These provide evidence that women were definitely fighting immediately before each law was passed, and probably in reasonably large numbers, otherwise there'd be no need for the law.

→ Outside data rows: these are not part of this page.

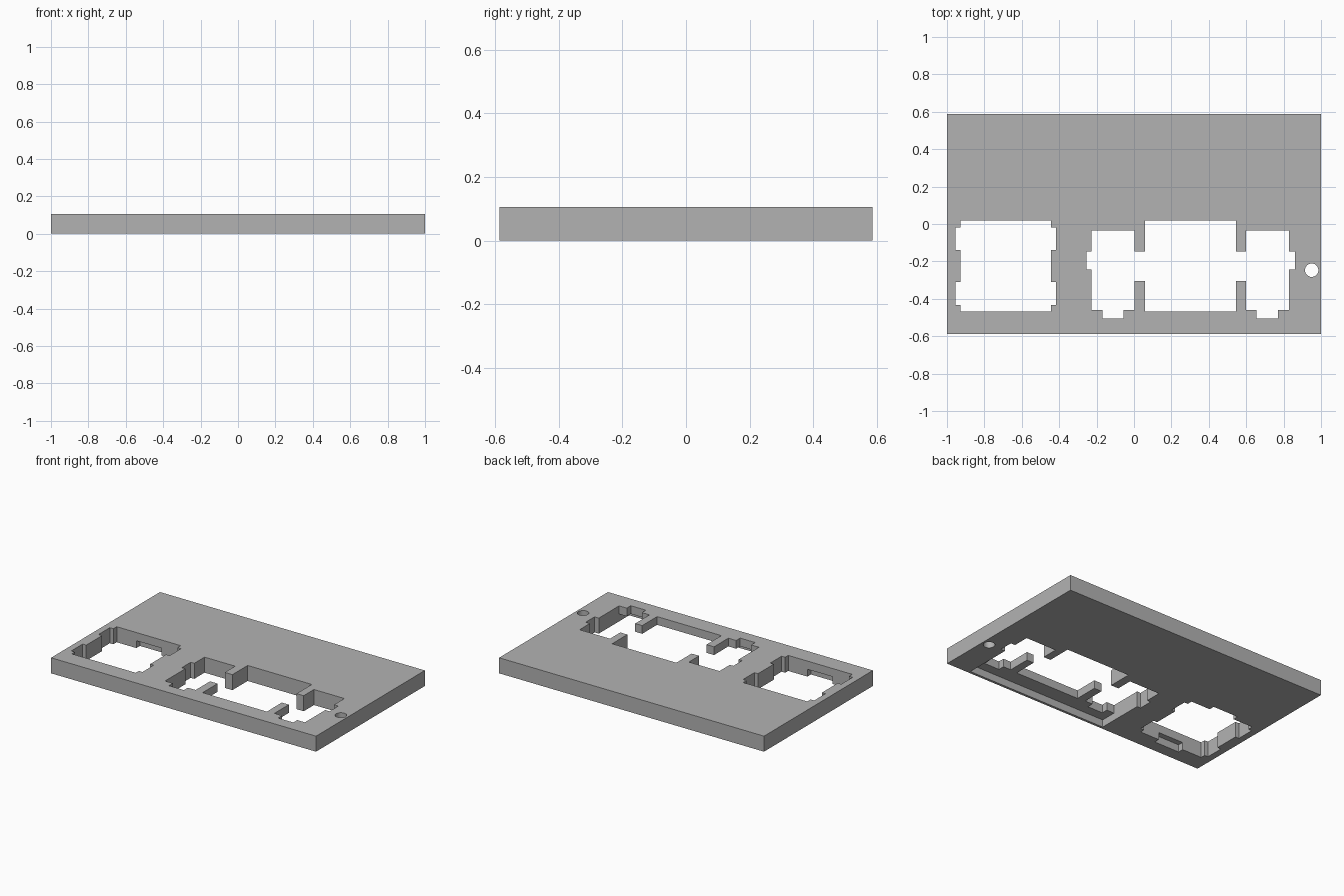
import bpy
import bmesh
from mathutils import Matrix

cube = bpy.data.objects.get("Cube")
if cube:
    bpy.data.objects.remove(cube, do_unlink=True)

THICK = 0.106      # plate thickness
RECESS = 0.05      # depth of the pockets on the underside

grey = bpy.data.materials.new("plain grey")
grey.use_nodes = True
colour = (0.45, 0.45, 0.45, 1.0)
grey.diffuse_color = colour
grey.node_tree.nodes["Principled BSDF"].inputs["Base Color"].default_value = colour


def finish(name, bm):
    mesh = bpy.data.meshes.new(name)
    bm.to_mesh(mesh)
    bm.free()
    mesh.materials.append(grey)
    obj = bpy.data.objects.new(name, mesh)
    bpy.context.collection.objects.link(obj)
    return obj


def box(name, x0, x1, y0, y1, z0=-0.1, z1=0.2):
    bm = bmesh.new()
    bmesh.ops.create_cube(bm, size=1)
    bmesh.ops.scale(bm, vec=(x1 - x0, y1 - y0, z1 - z0), verts=bm.verts)
    bmesh.ops.translate(bm, vec=((x0 + x1) / 2, (y0 + y1) / 2, (z0 + z1) / 2), verts=bm.verts)
    return finish(name, bm)


plate = box("mounting_plate", -1, 1, -0.587, 0.587, 0, THICK)
cutters = []


def cut(*bounds):
    cutters.append(box("cutter", *bounds))


# Square opening with side ears and two clip pockets underneath
cut(-0.928, -0.445, -0.467, 0.018)
for y0, y1 in ((-0.14, -0.018), (-0.434, -0.311)):
    cut(-0.955, -0.418, y0, y1)
cut(-0.78, -0.59, -0.505, 0.056, -0.1, RECESS)

# Wide opening: central square, two side slots and the joining channel
cut(0.06, 0.545, -0.467, 0.018)
cut(-0.255, 0.86, -0.242, -0.146)
cut(-0.1, 0.7, -0.306, -0.146)
for x0, x1 in ((-0.228, 0.003), (0.598, 0.828)):
    mid = (x0 + x1) / 2
    cut(x0, x1, -0.461, -0.035)
    cut(mid - 0.057, mid + 0.057, -0.504, -0.4)

# Long pocket on the underside in front of the wide opening
cut(-0.228, 0.828, -0.57, -0.25, -0.1, RECESS)

# Round screw hole
bm = bmesh.new()
bmesh.ops.create_cone(bm, cap_ends=True, segments=32, radius1=0.036, radius2=0.036,
                      depth=0.4, matrix=Matrix.Translation((0.95, -0.247, 0)))
cutters.append(finish("cutter", bm))

# Carve every opening, then remove the cutters
for cutter in cutters:
    mod = plate.modifiers.new("opening", 'BOOLEAN')
    mod.operation = 'DIFFERENCE'
    mod.solver = 'EXACT'
    mod.object = cutter
    cutter.hide_render = True
bpy.context.view_layer.update()
graph = bpy.context.evaluated_depsgraph_get()
carved = bpy.data.meshes.new_from_object(plate.evaluated_get(graph))
plate.modifiers.clear()
plate.data = carved
for cutter in cutters:
    bpy.data.objects.remove(cutter, do_unlink=True)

Also, the fact that a law exists doesn't mean that it is universally obeyed, or that those disobeying it would be social outcasts. (consider: traffic laws such as speed limits and parking restrictions, dog licencing in the UK, pirate videos and computer software, and so on)
Emperor Alexander Severus issued an edict prohibiting women combatants in the arena in 200 AD
Women were barred from military participation in a law passed at the synod of Druim Ceat in 590 A.D. The law proved to be unenforceable when the women warriors refused to lay down their arms.
Papal Bull of 1189 prohibited women from joining the Third Crusade
In 1644 King Charles issued a proclamation banning women who were with the armies during the English Civil War from wearing men's clothing.
In 1795 the French revolutionary government ordered Frenchwomen to return to their homes and prohibited them from attending political meetings, or gathering in groups of more than five.
Women were ordered out of the front lines of the Israeli Army by David Ben Gurion in 1950 (the last one left in the mid 1960s)